In the same way Osiris was put back together by his grieving wife, the artist has combined pieces of art and sculpture to create a series of images and memories.
In ancient mythology, Osiris, Pharaoh of Egypt, was torn apart by his evil brother Seth, who was jealous of the way he was so beloved by his people. His grieving wife Isis collected the fragments of his body from the Nile and was so moved by seeing him again that her love brought him back to life. In the same way that Isis collected the torn-up pieces of her lover's body, Dustin Yellin has pieced together sculpture, art and photography to create a series of nostalgic images encased in glass boxes for his first London exhibition at 20 Hoxton Square.
The central piece of the collection, 'Osiris On The Table', is a sculpture of the ancient man's dead body weaved from vines, insects, waves and flames, with a slick of oil coming from the mouth. Like the rest of the exhibition, the piece combines hope with sadness, leaving the viewer unsure of how to feel. Dazed Digital caught up with Yellin to find out his interpretation of the exhibition
Dazed Digital: Why did you decide to use layers of glass as the medium for this work?
Dustin Yellin: So as not to die. I was using resin for years. It's an amazing medium, but it is a chemical; VOCs involved and what have you. The glass was a refuge to simulate clear space. As I began working with the glass, my interest in making a physical specimen suspended in resin transmutated into this feeling of capturing biological information between glass slides. I realized that I could re-incorporate elements of my previous collage work, work that led me to the resin sculptures in the first place. The optical clarity of the glass is exciting. I wouldn't be able to technically bind the glass had I not used resin to bond the earlier work, so there's interplay in mediums there.

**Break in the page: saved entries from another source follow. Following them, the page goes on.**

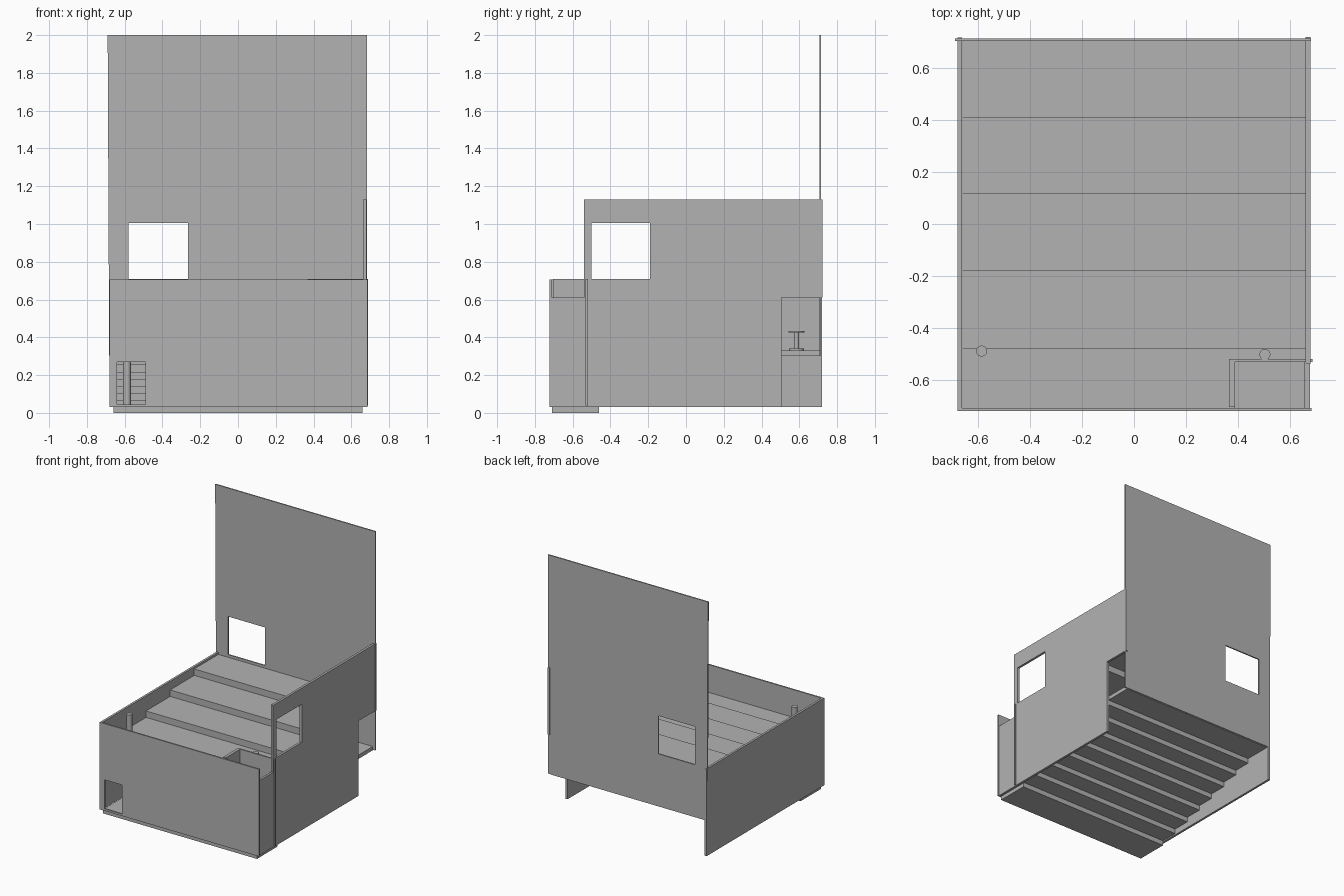
import bpy
import bmesh
from mathutils import Vector

default = bpy.data.objects.get("Cube")
if default:
    bpy.data.objects.remove(default, do_unlink=True)

grey = bpy.data.materials.new("plain_grey")
grey.use_nodes = True
colour = (0.45, 0.45, 0.45, 1)
grey.diffuse_color = colour
grey.node_tree.nodes["Principled BSDF"].inputs["Base Color"].default_value = colour


def finish(name, bm):
    bmesh.ops.recalc_face_normals(bm, faces=bm.faces)
    mesh = bpy.data.meshes.new(name)
    bm.to_mesh(mesh)
    bm.free()
    mesh.materials.append(grey)
    obj = bpy.data.objects.new(name, mesh)
    bpy.context.collection.objects.link(obj)
    return obj


def extrude(name, points, offset):
    """Prism from a closed outline pushed along an offset."""
    bm = bmesh.new()
    face = bm.faces.new([bm.verts.new(p) for p in points])
    new = bmesh.ops.extrude_face_region(bm, geom=[face])["geom"]
    verts = [g for g in new if isinstance(g, bmesh.types.BMVert)]
    bmesh.ops.translate(bm, verts=verts, vec=Vector(offset))
    return finish(name, bm)


def box(name, x, y, z):
    outline = [(x[0], y[0], z[0]), (x[1], y[0], z[0]),
               (x[1], y[1], z[0]), (x[0], y[1], z[0])]
    return extrude(name, outline, (0, 0, z[1] - z[0]))


def cylinder(name, x, y, z, radius, sides=24):
    bm = bmesh.new()
    bmesh.ops.create_cone(bm, cap_ends=True, segments=sides, radius1=radius,
                          radius2=radius, depth=z[1] - z[0])
    bmesh.ops.translate(bm, verts=bm.verts, vec=(x, y, (z[0] + z[1]) / 2))
    obj = finish(name, bm)
    bpy.context.view_layer.objects.active = obj
    obj.select_set(True)
    bpy.ops.object.shade_smooth_by_angle()
    obj.select_set(False)
    return obj


def cut(obj, x, y, z):
    cutter = box("cutter", x, y, z)
    mod = obj.modifiers.new("opening", "BOOLEAN")
    mod.operation = "DIFFERENCE"
    mod.solver = "EXACT"
    mod.object = cutter
    bpy.context.view_layer.objects.active = obj
    bpy.ops.object.modifier_apply(modifier=mod.name)
    bpy.data.objects.remove(cutter, do_unlink=True)


def stepped_slab(name, edges, base, rise, thick, half_width):
    """Stair-shaped slab climbing to the back; edges are the riser positions."""
    top = []
    for i in range(len(edges) - 1):
        z = base + rise * i
        top += [(edges[i], z), (edges[i + 1], z)]
    # underside follows the same steps
    under = [(y, z - thick) for y, z in reversed(top)]
    outline = [(-half_width, y, z) for y, z in top + under]
    return extrude(name, outline, (2 * half_width, 0, 0))


# Lower stepped floor, with wide front and back landings
lower_edges = [-0.71] + [-0.46 + 0.137 * i for i in range(8)] + [0.71]
stepped_slab("lower_stepped_floor", lower_edges, 0.03, 0.0375, 0.03, 0.66)

# Upper tiers
tier_edges = [-0.71, -0.48, -0.18, 0.115, 0.41, 0.705]
tiers = stepped_slab("upper_tiers", tier_edges, 0.49, 0.05, 0.03, 0.662)
cut(tiers, (0.39, 0.7), (-0.8, -0.53), (0.3, 0.6))

# Front wall with low opening
front = box("front_wall", (-0.68, 0.685), (-0.722, -0.71), (0.03, 0.705))
cut(front, (-0.64, -0.49), (-0.8, -0.6), (0.045, 0.27))

# Right wall, low and plain
box("right_wall", (-0.68, -0.663), (-0.71, 0.72), (0.03, 0.705))

# Left wall with window and rear doorway
left = box("left_wall", (0.662, 0.68), (-0.54, 0.722), (0.03, 1.13))
cut(left, (0.5, 0.8), (-0.5, -0.19), (0.71, 1.005))
cut(left, (0.5, 0.8), (0.505, 0.9), (-0.1, 0.61))

# Tall back wall, slightly wider at the top, with window
back_outline = [(-0.682, 0.706, 0.305), (0.682, 0.706, 0.305),
                (0.682, 0.706, 2), (-0.69, 0.706, 2)]
back = extrude("back_wall", back_outline, (0, 0.01, 0))
cut(back, (-0.58, -0.265), (0.6, 0.8), (0.71, 1.005))

# Stairwell in the front left corner
box("stairwell_outer_panel", (0.662, 0.678), (-0.71, -0.535), (0.03, 0.61))
box("stairwell_back_wall", (0.367, 0.688), (-0.532, -0.52), (0.04, 0.71))
box("stairwell_side_rail", (0.367, 0.39), (-0.705, -0.532), (0.46, 0.71))

# Posts from the lower floor up past the tiers
for side, x, y in (("right", -0.588, -0.49), ("left", 0.505, -0.503)):
    cylinder(side + "_post", x, y, (0.03, 0.705), 0.021)

# Small stool on the back landing
cylinder("stool_base", -0.3, 0.585, (0.33, 0.342), 0.04)
cylinder("stool_stem", -0.3, 0.585, (0.342, 0.425), 0.014)
cylinder("stool_seat", -0.3, 0.585, (0.425, 0.433), 0.042)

DD: What is it about the myth of Osiris that captured your imagination?
Dustin Yellin: Preservation of life. The idea of the parts versus the whole. The fragmented disparate parts of existence. The idea that all of this is too much to comprehend, there is no way to assimilate the information in our systems. Keys... small portholes into new dimensions, mortality, love. I see memory as a compendium of different things - moments also, and physical. Memories occupy physical matter in the brain and the body in my Osiris piece integrates all these bits and moments into one figure.
DD: What is the significance of the oil emerging from the figure’s mouth in Ositis On The table? Is this a political statement?
Dustin Yellin: It could be black sea-men emerging from an underground city, or black water or oil, or the action of forced extraction or cycles or anything that is changing in front of you while you're watching it. Some significance has to go to the white water and the black water. It's not about contamination and cleanliness, but more about chi, yin, yang, the unexpected electricity communicated to us at the blood circulation level of various living beings. We humans are skin containers for liquid. The figure lies down and the glass becomes a sort of liquid pool.
DD: Your work fuses sculpture, drawings and photography, why did you combine these things?
Dustin Yellin: Accidentally over a period of many years. Time is the only thing I feel is alluding me. I am a firm believer in timelessness. i don't think death is an end, it's a contradiction, all of it. Taking photos, or making marks on a canvas, or making a three dimensional form, it's all the same. Music, all of it. Man you can't confine this shit and define it. That's the thing with art. It has a life of its own, we just open the doors.
I first used resin to attach bits of news paper and other images to canvas. Through building that up I discovered I could make entire works out of ink and resin, but not so readily out of bits of images and resin because the resin itself was more wavy and organic. Glass allowed the optical clarity to re-incorporate photography into the work in a progressive way. Glass has always both allowed and in some way necessitated photography. The lens predates a way to stick the image to a surface by a thousand years.
DD: Is Til Human Voices Wake Us pessimistic or optimistic?
Dustin Yellin: Both. The rest of the quote in the title is "Til human voices wake us and we drown" so thats the sculpture. The sculpture is "and we drown," we are we as a collective of individuals and we as a singular society. Whether or not there is hope in TIl Human Voices Wake Us, is entirely up to the viewer.
DD: The theme of nostalgia seems to run through the exhibition as a whole. Is this an accurate interpretation?
Dustin Yellin: Memory yes, preservation yes, nostalgia no. I actually think that nostalgia doesn't just connote a false version of memory but a subjective version that has to do with the nature of personal memory. The type of memory I want to reflect has to do with a collective, or literary thing. I want the work to be a whole book all at once, an entire canto suspended in pages of glass. Even when the sculpture literally represents my body, I want no trace of nostalgia, no sentimentality - it was me at the moment, even though I shaved my beard I never planned its obsolescence!